In Singapore, electricity generation, transmission, distribution, and retail are all separate. Market forces allow multiple electricity companies to compete over the generation of electricity or retail services while a single, heavily regulated company handles the distribution (Singapore can get away with privatizing their electrical grid because they are a single wealthy city state rather than a poor Midwestern city).
Compare the model in Singapore to the vertically integrated Ameren MO which we have here in St. Louis. Ameren generates the electricity, distributes, and sells it to the consumers. They have a government granted monopoly which has its rates capped and regulated by the State. As to be expected, the regulatory authority has to compete with Ameren’s profit motive. Some states have experimented with deregulating their electricity rates, allowing competition among retail suppliers to determine the prices. It appears that those states end up paying more for electricity than regulated states and many of them have converted back to regulated systems.
In fact, the US is taking advantage of market forces where applicable. A nationally regulated wholesale electricity market exists which allows electricity generators and transmission systems to compete for business. But local power grids are still regulated by local government. I’m not against experimenting with privatizing certain aspects of our electric utilities, but the grid is off limits.
Back to the airport. Should we privatize Lambert?
Lambert International Airport is not a natural monopoly. It has to compete with other airports over the business of airline companies. I mentioned at the beginning of this article that private airports have been shown to be more efficient and responsive to passenger needs, and that is thanks to competition. The FAA would regulate the process and put caps on how high fees may be raised, so that should protect us from the potential downside of a company hiking up fees and driving the airport into the ground for a profit.

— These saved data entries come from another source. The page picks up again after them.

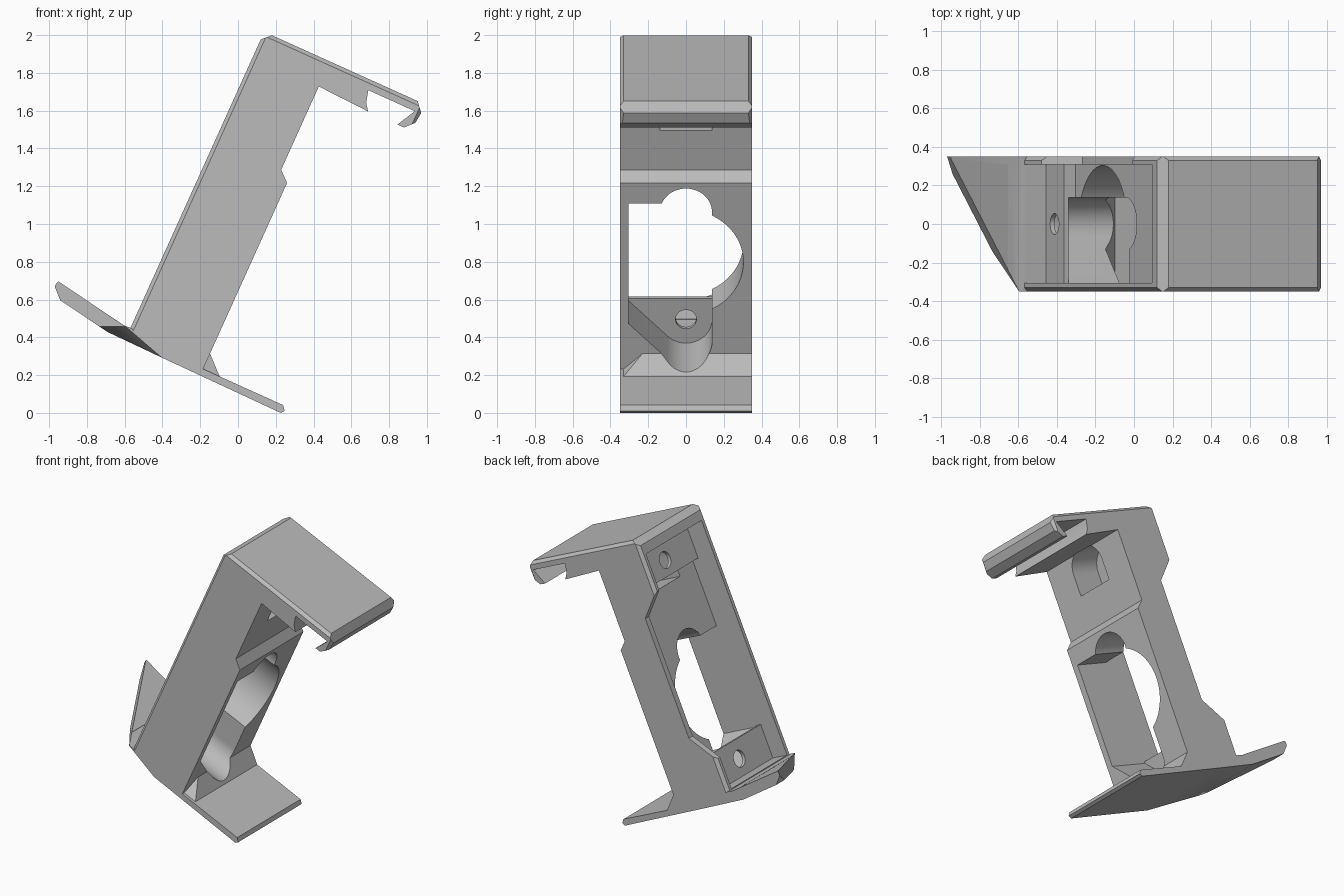
import bpy, bmesh, math
from mathutils import Vector, Matrix

cube = bpy.data.objects.get("Cube")
if cube:
    bpy.data.objects.remove(cube)

TILT = math.radians(24.3)
HALF = 0.35

grey = bpy.data.materials.new("plain grey")
grey.use_nodes = True
grey.diffuse_color = (0.5, 0.5, 0.5, 1)
grey.node_tree.nodes["Principled BSDF"].inputs["Base Color"].default_value = (0.5, 0.5, 0.5, 1)


def prism(name, pts, lo, hi, axis="y"):
    """Extrude a side profile (u, v) along y, or a face profile (y, v) along x."""
    bm = bmesh.new()
    place = (lambda p, t: (p[0], t, p[1])) if axis == "y" else (lambda p, t: (t, p[0], p[1]))
    a = [bm.verts.new(place(p, lo)) for p in pts]
    b = [bm.verts.new(place(p, hi)) for p in pts]
    bm.faces.new(a)
    bm.faces.new(b[::-1])
    n = len(pts)
    for i in range(n):
        bm.faces.new((a[i], b[i], b[(i + 1) % n], a[(i + 1) % n]))
    bmesh.ops.recalc_face_normals(bm, faces=bm.faces)
    me = bpy.data.meshes.new(name)
    bm.to_mesh(me)
    bm.free()
    ob = bpy.data.objects.new(name, me)
    bpy.context.collection.objects.link(ob)
    me.materials.append(grey)
    return ob


def slice_off(ob, point, normal):
    """Remove everything beyond a plane and close the cut."""
    bm = bmesh.new()
    bm.from_mesh(ob.data)
    geom = bm.verts[:] + bm.edges[:] + bm.faces[:]
    cut = bmesh.ops.bisect_plane(bm, geom=geom, plane_co=point, plane_no=normal, clear_outer=True)
    edges = [e for e in cut["geom_cut"] if isinstance(e, bmesh.types.BMEdge)]
    bmesh.ops.holes_fill(bm, edges=edges, sides=0)
    bmesh.ops.recalc_face_normals(bm, faces=bm.faces)
    bm.to_mesh(ob.data)
    bm.free()


def combine(target, tool, operation):
    mod = target.modifiers.new("combine", "BOOLEAN")
    mod.operation = operation
    mod.solver = "EXACT"
    mod.object = tool
    bpy.context.view_layer.objects.active = target
    bpy.ops.object.modifier_apply(modifier=mod.name)
    bpy.data.objects.remove(tool)


def arc(v, r, start=0, end=360, n=64):
    steps = n if end - start == 360 else n + 1
    angles = [math.radians(start + (end - start) * i / n) for i in range(steps)]
    return [(r * math.cos(t), v + r * math.sin(t)) for t in angles]


def box(y0, y1, v0, v1):
    return [(y0, v0), (y1, v0), (y1, v1), (y0, v1)]


# Upright body with top arm, snap block and hooked lip
bracket = prism("bracket", [
    (-.705, .125), (-.705, 1.855), (-.66, 1.9), (.187, 1.9), (.23, 1.85), (.223, 1.79),
    (.179, 1.743), (.14, 1.742), (.195, 1.845), (-.075, 1.845), (-.058, 1.78), (-.03, 1.742),
    (-.322, 1.755), (-.322, 1.271), (-.265, 1.22), (-.265, .125)], -HALF, HALF)

# Chamfers along the outer edges
for side in (-1, 1):
    for point, direction in (((0, 0, 1.9), (0, 0, 1)), ((-.705, 0, 0), (-1, 0, 0)),
                             ((.23, 0, 0), (1, 0, 0))):
        d = Vector(direction)
        edge = Vector(point) - d * .02 + Vector((0, side * HALF, 0))
        slice_off(bracket, edge, (d + Vector((0, side, 0))).normalized())

# Base plate with a diagonal tail
base = prism("base", [
    (.205, .097), (.22, .115), (.2, .14), (-.6, .14), (-.7, .18), (-.74, .178), (-1.154, .247),
    (-1.166, .22), (-1.104, .16), (-.806, .11), (-.5, .105)], -HALF, HALF)
slice_off(base, (-1.16, .35, 0), Vector((-.68, -.415, 0)).normalized())

# Sloped foot in front of the body
foot = prism("foot", [(-.265, .23), (-.164, .135), (-.164, .12), (-.3, .12), (-.3, .23)], -.33, HALF)
slice_off(foot, (0, -.23, .23), Vector((0, -.09, .1)).normalized())

combine(bracket, base, "UNION")
combine(bracket, foot, "UNION")
slice_off(bracket, (-.541, -.35, .12), Vector((-.00986, -.01537, -.0335)).normalized())

# Rear cavity with an upper and a lower screw ledge
cavity = prism("cavity", [
    (-.8, .185), (-.585, .185), (-.585, .415), (-.52, .415), (-.52, 1.555), (-.57, 1.555),
    (-.57, 1.79), (-.8, 1.79)], -.305, .308)
# Lowered stretch of one side wall
notch = prism("notch", [(-.8, 1.635), (-.55, 1.39), (-.55, .57), (-.8, .295)], .25, .4)

# Openings through the web: window, large round hole and small arch
window = prism("window", box(-.305, .08, .415, 1.1), -.8, -.2, "x")
round_hole = prism("round_hole", arc(.76, .304), -.8, -.2, "x")
small_arch = prism("small_arch", arc(1.05, .138), -.8, -.2, "x")

# Screw pockets, one flared to the side wall, one arched
lower_pocket = prism("lower_pocket", [(.138, .5), (-.305, .5), (-.305, .404)]
                     + arc(.295, .138, 225, 360, 24), -.56, -.1, "x")
upper_pocket = prism("upper_pocket", [(-.138, 1.5), (.138, 1.5)]
                     + arc(1.645, .138, 0, 180, 32), -.545, -.31, "x")

cutters = [cavity, notch, window, round_hole, small_arch, lower_pocket, upper_pocket]
for v in (.295, 1.656):
    cutters.append(prism("screw_hole", arc(v, .055, n=32), -.65, -.5, "x"))
for cutter in cutters:
    cutter.hide_render = True
    combine(bracket, cutter, "DIFFERENCE")

# Lean the bracket, stand it on the ground and centre it
me = bracket.data
me.transform(Matrix.Rotation(TILT, 4, "Y"))
xs = [p.co.x for p in me.vertices]
low = min(p.co.z for p in me.vertices)
me.transform(Matrix.Translation((-(min(xs) + max(xs)) / 2, 0, -low)))

bpy.ops.object.select_all(action="DESELECT")
bracket.select_set(True)
bpy.context.view_layer.objects.active = bracket
bpy.ops.object.shade_smooth_by_angle(angle=math.radians(25))
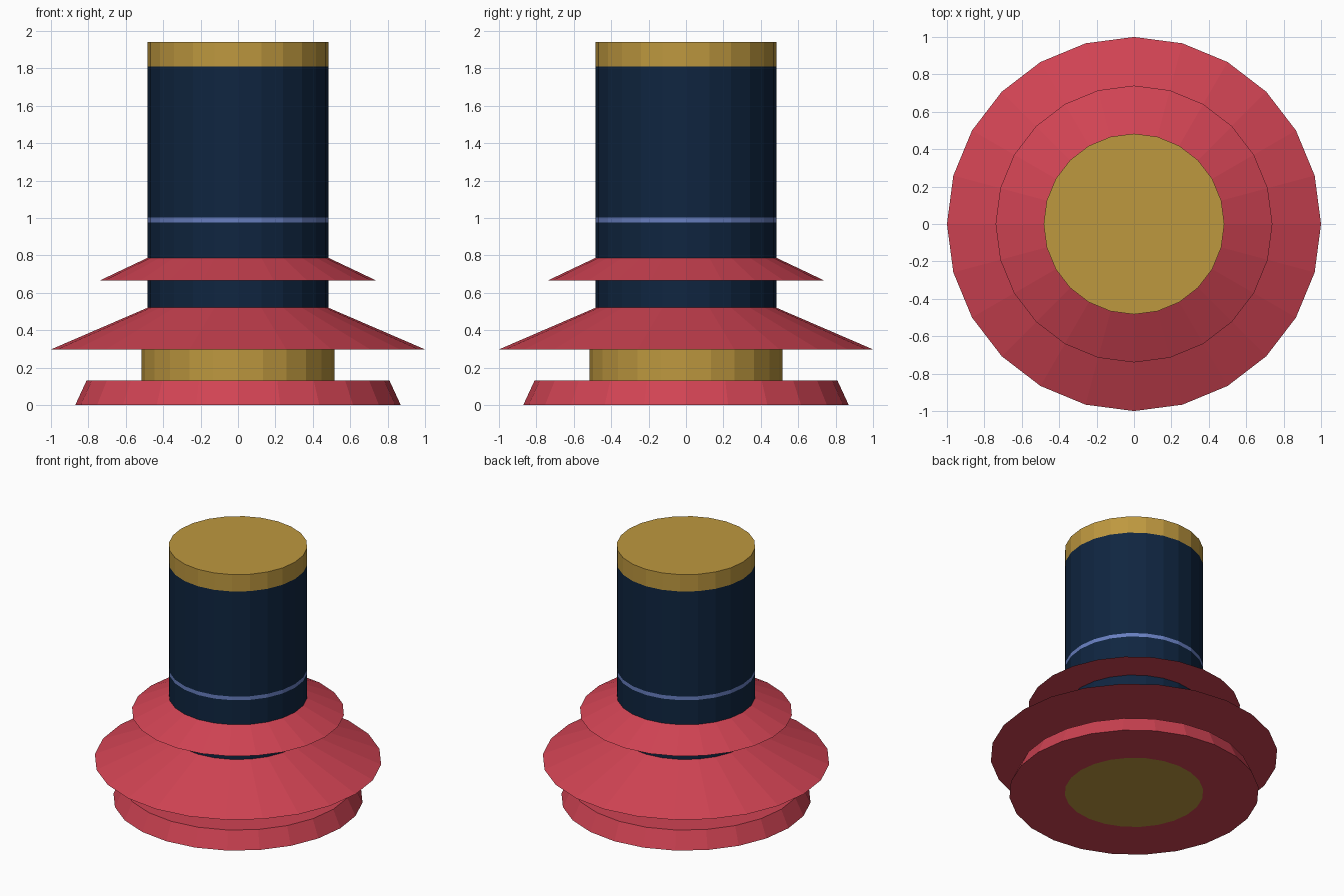
import bpy, bmesh, math

if "Cube" in bpy.data.objects:
    bpy.data.objects.remove(bpy.data.objects["Cube"])

SIDES = 24
R = 0.483  # radius of the central column


def linear(c):
    c /= 255
    return c / 12.92 if c <= 0.04045 else ((c + 0.055) / 1.055) ** 2.4


def material(name, rgb):
    m = bpy.data.materials.new(name)
    m.diffuse_color = (*[linear(c) for c in rgb], 1)
    m.use_nodes = True
    m.node_tree.nodes["Principled BSDF"].inputs["Base Color"].default_value = m.diffuse_color
    return m


red = material("red", (208, 67, 83))
gold = material("gold", (190, 152, 63))
navy = material("navy", (15, 37, 64))
blue = material("light_blue", (104, 127, 192))


def lathe(name, profile, mats, bands=None, caps=False):
    """Spin (radius, z) points upward/outward; bands gives a material per segment."""
    bm = bmesh.new()
    rings = []
    for r, z in profile:
        rings.append([bm.verts.new((r * math.cos(2 * math.pi * i / SIDES),
                                    r * math.sin(2 * math.pi * i / SIDES), z))
                      for i in range(SIDES)])
    for k in range(len(rings) - 1):
        a, b = rings[k], rings[k + 1]
        for i in range(SIDES):
            j = (i + 1) % SIDES
            f = bm.faces.new((a[i], a[j], b[j], b[i]))
            f.material_index = bands[k] if bands else 0
    if caps:
        bm.faces.new(rings[0][::-1])
        bm.faces.new(rings[-1])
    me = bpy.data.meshes.new(name)
    bm.to_mesh(me)
    bm.free()
    for m in mats:
        me.materials.append(m)
    ob = bpy.data.objects.new(name, me)
    bpy.context.collection.objects.link(ob)
    return ob


# Column: navy with a light stripe, gold top band and gold end caps
lathe("column", [(R, 0), (R, 0.13), (R, 0.975), (R, 1.003), (R, 1.81), (R, 1.94)],
      [gold, navy, blue], bands=[0, 1, 2, 1, 0], caps=True)

# Tapered foot, open in the middle where the column's gold end shows
lathe("base", [(R, 0), (0.87, 0), (0.81, 0.13), (R, 0.13)], [red])

# Gold collar between foot and lower skirt
lathe("collar", [(0.516, 0.13), (0.516, 0.297)], [gold])

# Two flared skirts with flat undersides
for name, r, z0, z1 in (("lower_skirt", 1.0, 0.297, 0.52),
                        ("upper_skirt", 0.74, 0.665, 0.787)):
    lathe(name, [(R, z0), (r, z0), (R, z1)], [red])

At the same time, I am very skeptical of the team of advisors chosen to guide our city through this process. After seeing how easily the Kiel Group squirmed its way out of a previously agreed upon deal over the Scottrade Center I question whether our current government officials are capable of going toe to toe with the highly skilled and practiced negotiators of a multi-million dollar corporation.
The next couple of years promise to be interesting. As citizens, we should all be educating ourselves on the pros and cons of public private partnerships because there are going to be a lot more coming down the shoot. We cannot fall victim to short term thinking. Our future is at stake.